_PROBLEM DETAILS_: When you reach the line that contains "return add_object(name, mesh, 60)" in the data below, start reproducing lines exactly, and stop after the line that contains "c = face.calc_center_median()".

____________________

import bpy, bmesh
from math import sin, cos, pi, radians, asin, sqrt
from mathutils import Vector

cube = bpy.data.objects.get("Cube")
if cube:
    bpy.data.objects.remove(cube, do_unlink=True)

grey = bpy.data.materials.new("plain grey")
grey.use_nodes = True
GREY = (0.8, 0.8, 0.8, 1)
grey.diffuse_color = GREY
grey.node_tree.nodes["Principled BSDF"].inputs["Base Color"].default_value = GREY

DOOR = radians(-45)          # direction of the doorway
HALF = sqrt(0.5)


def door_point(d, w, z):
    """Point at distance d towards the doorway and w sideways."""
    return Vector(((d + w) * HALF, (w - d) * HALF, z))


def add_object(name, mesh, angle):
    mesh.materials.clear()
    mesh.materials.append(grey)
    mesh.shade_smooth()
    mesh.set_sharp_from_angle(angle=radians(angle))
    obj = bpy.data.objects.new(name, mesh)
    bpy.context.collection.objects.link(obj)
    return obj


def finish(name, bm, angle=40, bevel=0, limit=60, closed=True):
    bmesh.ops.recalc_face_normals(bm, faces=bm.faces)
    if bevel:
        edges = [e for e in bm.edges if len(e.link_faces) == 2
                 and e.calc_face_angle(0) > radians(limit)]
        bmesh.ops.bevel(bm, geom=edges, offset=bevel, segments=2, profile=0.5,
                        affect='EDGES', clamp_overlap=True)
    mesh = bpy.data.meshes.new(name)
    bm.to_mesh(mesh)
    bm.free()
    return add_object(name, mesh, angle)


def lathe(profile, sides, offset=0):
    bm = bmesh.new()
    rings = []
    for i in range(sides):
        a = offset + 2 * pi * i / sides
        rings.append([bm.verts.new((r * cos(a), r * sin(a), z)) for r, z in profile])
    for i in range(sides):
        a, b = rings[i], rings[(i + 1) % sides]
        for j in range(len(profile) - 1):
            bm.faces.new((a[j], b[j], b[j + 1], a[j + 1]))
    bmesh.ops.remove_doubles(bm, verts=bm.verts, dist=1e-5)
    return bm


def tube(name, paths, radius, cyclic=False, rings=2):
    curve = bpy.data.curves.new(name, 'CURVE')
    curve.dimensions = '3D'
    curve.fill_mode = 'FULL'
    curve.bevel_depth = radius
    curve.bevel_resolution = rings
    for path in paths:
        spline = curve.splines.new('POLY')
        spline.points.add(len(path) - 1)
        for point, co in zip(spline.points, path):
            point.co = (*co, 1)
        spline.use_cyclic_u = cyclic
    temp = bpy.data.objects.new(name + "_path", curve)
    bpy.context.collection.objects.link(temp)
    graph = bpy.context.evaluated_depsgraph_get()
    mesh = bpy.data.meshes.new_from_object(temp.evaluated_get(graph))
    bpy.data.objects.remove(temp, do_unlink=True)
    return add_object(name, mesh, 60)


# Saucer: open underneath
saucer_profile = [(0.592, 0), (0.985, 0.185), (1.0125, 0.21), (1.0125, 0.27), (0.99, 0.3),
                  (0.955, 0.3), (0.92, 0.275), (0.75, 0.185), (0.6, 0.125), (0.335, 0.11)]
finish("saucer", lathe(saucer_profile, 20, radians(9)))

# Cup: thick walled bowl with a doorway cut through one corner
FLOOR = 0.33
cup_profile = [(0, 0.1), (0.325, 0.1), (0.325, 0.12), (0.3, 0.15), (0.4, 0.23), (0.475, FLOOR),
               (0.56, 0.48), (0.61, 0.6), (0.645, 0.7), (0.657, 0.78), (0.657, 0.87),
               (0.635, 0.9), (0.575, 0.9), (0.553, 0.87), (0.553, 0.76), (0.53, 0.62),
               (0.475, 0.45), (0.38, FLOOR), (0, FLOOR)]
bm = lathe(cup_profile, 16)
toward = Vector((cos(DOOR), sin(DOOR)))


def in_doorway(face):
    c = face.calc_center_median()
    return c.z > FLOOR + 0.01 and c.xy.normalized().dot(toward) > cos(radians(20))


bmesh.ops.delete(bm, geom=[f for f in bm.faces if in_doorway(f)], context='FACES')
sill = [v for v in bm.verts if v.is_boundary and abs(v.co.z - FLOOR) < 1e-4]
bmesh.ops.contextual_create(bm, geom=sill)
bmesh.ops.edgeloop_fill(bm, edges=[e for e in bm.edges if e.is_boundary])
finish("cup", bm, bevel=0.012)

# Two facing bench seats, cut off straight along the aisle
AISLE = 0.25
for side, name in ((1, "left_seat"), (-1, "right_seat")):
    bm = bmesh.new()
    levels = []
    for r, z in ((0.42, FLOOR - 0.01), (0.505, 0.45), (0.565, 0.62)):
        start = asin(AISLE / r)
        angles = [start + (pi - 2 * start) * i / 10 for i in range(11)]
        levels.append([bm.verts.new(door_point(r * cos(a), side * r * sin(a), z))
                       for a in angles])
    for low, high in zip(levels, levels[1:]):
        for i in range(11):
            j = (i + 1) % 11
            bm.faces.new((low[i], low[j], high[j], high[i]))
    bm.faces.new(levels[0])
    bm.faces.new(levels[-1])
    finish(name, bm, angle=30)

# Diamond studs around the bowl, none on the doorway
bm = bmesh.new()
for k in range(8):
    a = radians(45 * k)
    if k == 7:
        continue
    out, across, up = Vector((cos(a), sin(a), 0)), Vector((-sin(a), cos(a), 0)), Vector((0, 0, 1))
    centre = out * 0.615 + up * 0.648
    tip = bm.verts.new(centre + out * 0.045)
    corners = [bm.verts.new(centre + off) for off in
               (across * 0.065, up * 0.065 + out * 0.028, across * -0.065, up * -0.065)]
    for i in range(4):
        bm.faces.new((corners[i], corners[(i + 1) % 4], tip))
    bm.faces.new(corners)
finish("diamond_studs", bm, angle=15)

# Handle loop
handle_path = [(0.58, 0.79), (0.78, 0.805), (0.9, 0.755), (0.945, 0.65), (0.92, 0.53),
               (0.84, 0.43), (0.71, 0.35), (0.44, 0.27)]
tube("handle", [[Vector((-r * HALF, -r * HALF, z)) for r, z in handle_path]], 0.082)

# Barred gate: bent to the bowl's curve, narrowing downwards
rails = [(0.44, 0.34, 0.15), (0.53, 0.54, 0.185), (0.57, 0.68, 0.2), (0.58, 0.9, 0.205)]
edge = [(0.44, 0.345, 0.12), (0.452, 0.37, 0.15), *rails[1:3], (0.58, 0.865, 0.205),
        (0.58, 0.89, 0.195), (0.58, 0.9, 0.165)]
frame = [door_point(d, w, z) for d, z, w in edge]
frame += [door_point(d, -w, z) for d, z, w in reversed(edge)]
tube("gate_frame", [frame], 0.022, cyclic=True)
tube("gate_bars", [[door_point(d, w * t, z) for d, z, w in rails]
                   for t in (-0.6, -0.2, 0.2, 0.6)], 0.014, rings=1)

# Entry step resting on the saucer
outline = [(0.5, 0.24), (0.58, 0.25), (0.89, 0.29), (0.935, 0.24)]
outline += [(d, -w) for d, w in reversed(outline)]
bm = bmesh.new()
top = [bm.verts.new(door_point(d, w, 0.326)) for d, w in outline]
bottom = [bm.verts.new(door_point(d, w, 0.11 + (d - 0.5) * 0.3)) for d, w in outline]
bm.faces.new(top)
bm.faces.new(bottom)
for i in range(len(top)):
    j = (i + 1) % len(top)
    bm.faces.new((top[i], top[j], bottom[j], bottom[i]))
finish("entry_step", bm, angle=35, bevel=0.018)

____________________

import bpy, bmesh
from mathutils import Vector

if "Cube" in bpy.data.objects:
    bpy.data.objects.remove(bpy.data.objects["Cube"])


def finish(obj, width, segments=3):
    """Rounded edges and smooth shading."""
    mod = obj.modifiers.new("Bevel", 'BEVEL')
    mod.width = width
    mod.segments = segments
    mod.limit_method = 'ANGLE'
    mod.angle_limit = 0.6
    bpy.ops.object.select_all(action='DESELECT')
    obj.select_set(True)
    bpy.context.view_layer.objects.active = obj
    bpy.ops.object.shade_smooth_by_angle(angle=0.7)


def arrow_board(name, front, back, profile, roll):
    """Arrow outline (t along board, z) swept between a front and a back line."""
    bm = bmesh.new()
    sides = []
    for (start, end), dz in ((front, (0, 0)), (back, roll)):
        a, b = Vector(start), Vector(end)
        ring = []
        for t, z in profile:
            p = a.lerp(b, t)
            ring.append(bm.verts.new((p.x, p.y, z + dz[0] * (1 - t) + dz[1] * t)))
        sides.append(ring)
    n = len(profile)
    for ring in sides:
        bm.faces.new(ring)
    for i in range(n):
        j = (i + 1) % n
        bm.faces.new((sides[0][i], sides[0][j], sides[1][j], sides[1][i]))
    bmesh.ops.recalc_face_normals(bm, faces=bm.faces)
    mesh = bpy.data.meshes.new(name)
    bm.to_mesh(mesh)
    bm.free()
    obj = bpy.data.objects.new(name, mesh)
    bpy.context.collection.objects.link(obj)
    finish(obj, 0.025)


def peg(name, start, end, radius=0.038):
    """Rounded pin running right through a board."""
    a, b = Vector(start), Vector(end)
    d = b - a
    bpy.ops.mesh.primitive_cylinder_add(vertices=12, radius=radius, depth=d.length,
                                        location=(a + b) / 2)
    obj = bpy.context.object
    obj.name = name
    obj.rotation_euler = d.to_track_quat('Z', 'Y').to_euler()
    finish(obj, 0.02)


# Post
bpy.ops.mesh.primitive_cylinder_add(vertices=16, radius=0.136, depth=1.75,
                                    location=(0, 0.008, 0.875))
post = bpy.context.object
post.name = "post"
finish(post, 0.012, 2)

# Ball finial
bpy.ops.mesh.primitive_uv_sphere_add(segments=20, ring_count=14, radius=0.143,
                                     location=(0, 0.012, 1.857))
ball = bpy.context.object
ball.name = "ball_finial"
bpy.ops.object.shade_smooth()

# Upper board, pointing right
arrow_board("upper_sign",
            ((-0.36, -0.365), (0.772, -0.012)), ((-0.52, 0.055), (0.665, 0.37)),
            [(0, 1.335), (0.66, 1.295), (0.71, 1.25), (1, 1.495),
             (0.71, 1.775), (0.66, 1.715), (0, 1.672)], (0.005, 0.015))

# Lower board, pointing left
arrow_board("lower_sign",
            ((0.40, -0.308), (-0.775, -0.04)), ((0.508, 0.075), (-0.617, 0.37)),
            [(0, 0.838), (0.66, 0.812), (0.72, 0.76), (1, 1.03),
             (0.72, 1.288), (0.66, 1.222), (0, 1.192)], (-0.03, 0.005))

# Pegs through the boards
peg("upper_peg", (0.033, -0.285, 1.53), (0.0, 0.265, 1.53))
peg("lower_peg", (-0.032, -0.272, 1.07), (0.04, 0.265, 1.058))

____________________

_TASK RESULT_:
    return add_object(name, mesh, 60)


# Saucer: open underneath
saucer_profile = [(0.592, 0), (0.985, 0.185), (1.0125, 0.21), (1.0125, 0.27), (0.99, 0.3),
                  (0.955, 0.3), (0.92, 0.275), (0.75, 0.185), (0.6, 0.125), (0.335, 0.11)]
finish("saucer", lathe(saucer_profile, 20, radians(9)))

# Cup: thick walled bowl with a doorway cut through one corner
FLOOR = 0.33
cup_profile = [(0, 0.1), (0.325, 0.1), (0.325, 0.12), (0.3, 0.15), (0.4, 0.23), (0.475, FLOOR),
               (0.56, 0.48), (0.61, 0.6), (0.645, 0.7), (0.657, 0.78), (0.657, 0.87),
               (0.635, 0.9), (0.575, 0.9), (0.553, 0.87), (0.553, 0.76), (0.53, 0.62),
               (0.475, 0.45), (0.38, FLOOR), (0, FLOOR)]
bm = lathe(cup_profile, 16)
toward = Vector((cos(DOOR), sin(DOOR)))


def in_doorway(face):
    c = face.calc_center_median()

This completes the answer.